=== Work instruction ===
Your reply should be the records below, duplicated exactly, with any picture removed.

(Stored items from a collection)
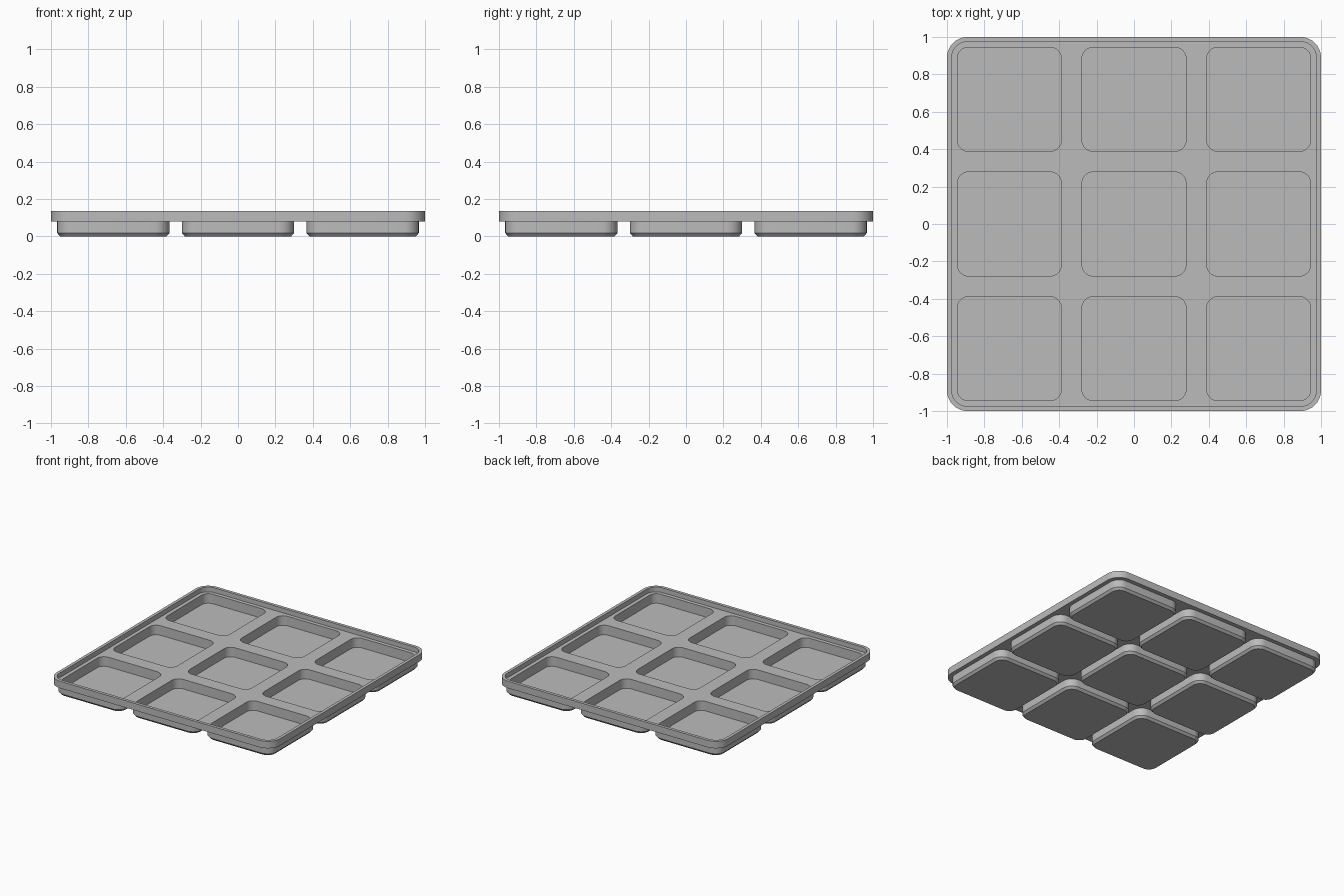
import bpy, bmesh
from math import cos, sin, pi, radians

cube = bpy.data.objects.get("Cube")
if cube:
    bpy.data.objects.remove(cube, do_unlink=True)

PITCH = 2 / 3
UNDERSIDE, WEB_TOP, RIM_TOP = 0.079, 0.097, 0.135
FLOOR = 0.02
CELLS = [(i * PITCH, j * PITCH) for i in (-1, 0, 1) for j in (-1, 0, 1)]

bm = bmesh.new()


def loop(cx, cy, half, radius, z, steps=8):
    """Rounded square outline, returned as vertices and edges."""
    verts = []
    for quarter, (sx, sy) in enumerate(((1, 1), (-1, 1), (-1, -1), (1, -1))):
        for k in range(steps + 1):
            a = (quarter + k / steps) * pi / 2
            verts.append(bm.verts.new((cx + sx * (half - radius) + radius * cos(a),
                                       cy + sy * (half - radius) + radius * sin(a), z)))
    edges = [bm.edges.new((v, verts[i - 1])) for i, v in enumerate(verts)]
    return verts, edges


def wall(a, b):
    """Band of quads between two outlines."""
    for i in range(len(a[0])):
        bm.faces.new((a[0][i - 1], a[0][i], b[0][i], b[0][i - 1]))


def sheet(outer, holes):
    """Flat sheet with holes."""
    edges = list(outer[1])
    for h in holes:
        edges += h[1]
    bmesh.ops.triangle_fill(bm, edges=edges, use_beauty=True, use_dissolve=False)


# Raised rim around the tray
rim_low = loop(0, 0, 1.0, 0.11, UNDERSIDE)
rim_high = loop(0, 0, 1.0, 0.11, RIM_TOP)
lip_high = loop(0, 0, 0.975, 0.085, RIM_TOP)
lip_low = loop(0, 0, 0.975, 0.085, WEB_TOP)
wall(rim_low, rim_high)
wall(rim_high, lip_high)
wall(lip_high, lip_low)

# Nine feet below and nine pockets above
foot_tops, pocket_tops = [], []
for x, y in CELLS:
    top = loop(x, y, 0.30, 0.08, UNDERSIDE)
    mid = loop(x, y, 0.30, 0.08, 0.018)
    base = loop(x, y, 0.284, 0.064, 0)
    wall(top, mid)
    wall(mid, base)
    bm.faces.new(base[0])
    foot_tops.append(top)

    mouth = loop(x, y, 0.278, 0.06, WEB_TOP)
    bed = loop(x, y, 0.278, 0.06, FLOOR)
    wall(mouth, bed)
    bm.faces.new(bed[0])
    pocket_tops.append(mouth)

# Webs joining the cells
sheet(lip_low, pocket_tops)
sheet(rim_low, foot_tops)
bmesh.ops.recalc_face_normals(bm, faces=bm.faces[:])

mesh = bpy.data.meshes.new("tray")
bm.to_mesh(mesh)
bm.free()
tray = bpy.data.objects.new("tray", mesh)
bpy.context.collection.objects.link(tray)

# Plain grey plastic
grey = bpy.data.materials.new("light_grey")
grey.use_nodes = True
colour = (0.5, 0.5, 0.5, 1)
grey.diffuse_color = colour
bsdf = next(n for n in grey.node_tree.nodes if n.type == 'BSDF_PRINCIPLED')
bsdf.inputs["Base Color"].default_value = colour
mesh.materials.append(grey)

bpy.ops.object.select_all(action='DESELECT')
tray.select_set(True)
bpy.context.view_layer.objects.active = tray
bpy.ops.object.shade_smooth_by_angle(angle=radians(30))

=== The completed task ===
import bpy, bmesh
from math import cos, sin, pi, radians

cube = bpy.data.objects.get("Cube")
if cube:
    bpy.data.objects.remove(cube, do_unlink=True)

PITCH = 2 / 3
UNDERSIDE, WEB_TOP, RIM_TOP = 0.079, 0.097, 0.135
FLOOR = 0.02
CELLS = [(i * PITCH, j * PITCH) for i in (-1, 0, 1) for j in (-1, 0, 1)]

bm = bmesh.new()


def loop(cx, cy, half, radius, z, steps=8):
    """Rounded square outline, returned as vertices and edges."""
    verts = []
    for quarter, (sx, sy) in enumerate(((1, 1), (-1, 1), (-1, -1), (1, -1))):
        for k in range(steps + 1):
            a = (quarter + k / steps) * pi / 2
            verts.append(bm.verts.new((cx + sx * (half - radius) + radius * cos(a),
                                       cy + sy * (half - radius) + radius * sin(a), z)))
    edges = [bm.edges.new((v, verts[i - 1])) for i, v in enumerate(verts)]
    return verts, edges


def wall(a, b):
    """Band of quads between two outlines."""
    for i in range(len(a[0])):
        bm.faces.new((a[0][i - 1], a[0][i], b[0][i], b[0][i - 1]))


def sheet(outer, holes):
    """Flat sheet with holes."""
    edges = list(outer[1])
    for h in holes:
        edges += h[1]
    bmesh.ops.triangle_fill(bm, edges=edges, use_beauty=True, use_dissolve=False)


# Raised rim around the tray
rim_low = loop(0, 0, 1.0, 0.11, UNDERSIDE)
rim_high = loop(0, 0, 1.0, 0.11, RIM_TOP)
lip_high = loop(0, 0, 0.975, 0.085, RIM_TOP)
lip_low = loop(0, 0, 0.975, 0.085, WEB_TOP)
wall(rim_low, rim_high)
wall(rim_high, lip_high)
wall(lip_high, lip_low)

# Nine feet below and nine pockets above
foot_tops, pocket_tops = [], []
for x, y in CELLS:
    top = loop(x, y, 0.30, 0.08, UNDERSIDE)
    mid = loop(x, y, 0.30, 0.08, 0.018)
    base = loop(x, y, 0.284, 0.064, 0)
    wall(top, mid)
    wall(mid, base)
    bm.faces.new(base[0])
    foot_tops.append(top)

    mouth = loop(x, y, 0.278, 0.06, WEB_TOP)
    bed = loop(x, y, 0.278, 0.06, FLOOR)
    wall(mouth, bed)
    bm.faces.new(bed[0])
    pocket_tops.append(mouth)

# Webs joining the cells
sheet(lip_low, pocket_tops)
sheet(rim_low, foot_tops)
bmesh.ops.recalc_face_normals(bm, faces=bm.faces[:])

mesh = bpy.data.meshes.new("tray")
bm.to_mesh(mesh)
bm.free()
tray = bpy.data.objects.new("tray", mesh)
bpy.context.collection.objects.link(tray)

# Plain grey plastic
grey = bpy.data.materials.new("light_grey")
grey.use_nodes = True
colour = (0.5, 0.5, 0.5, 1)
grey.diffuse_color = colour
bsdf = next(n for n in grey.node_tree.nodes if n.type == 'BSDF_PRINCIPLED')
bsdf.inputs["Base Color"].default_value = colour
mesh.materials.append(grey)

bpy.ops.object.select_all(action='DESELECT')
tray.select_set(True)
bpy.context.view_layer.objects.active = tray
bpy.ops.object.shade_smooth_by_angle(angle=radians(30))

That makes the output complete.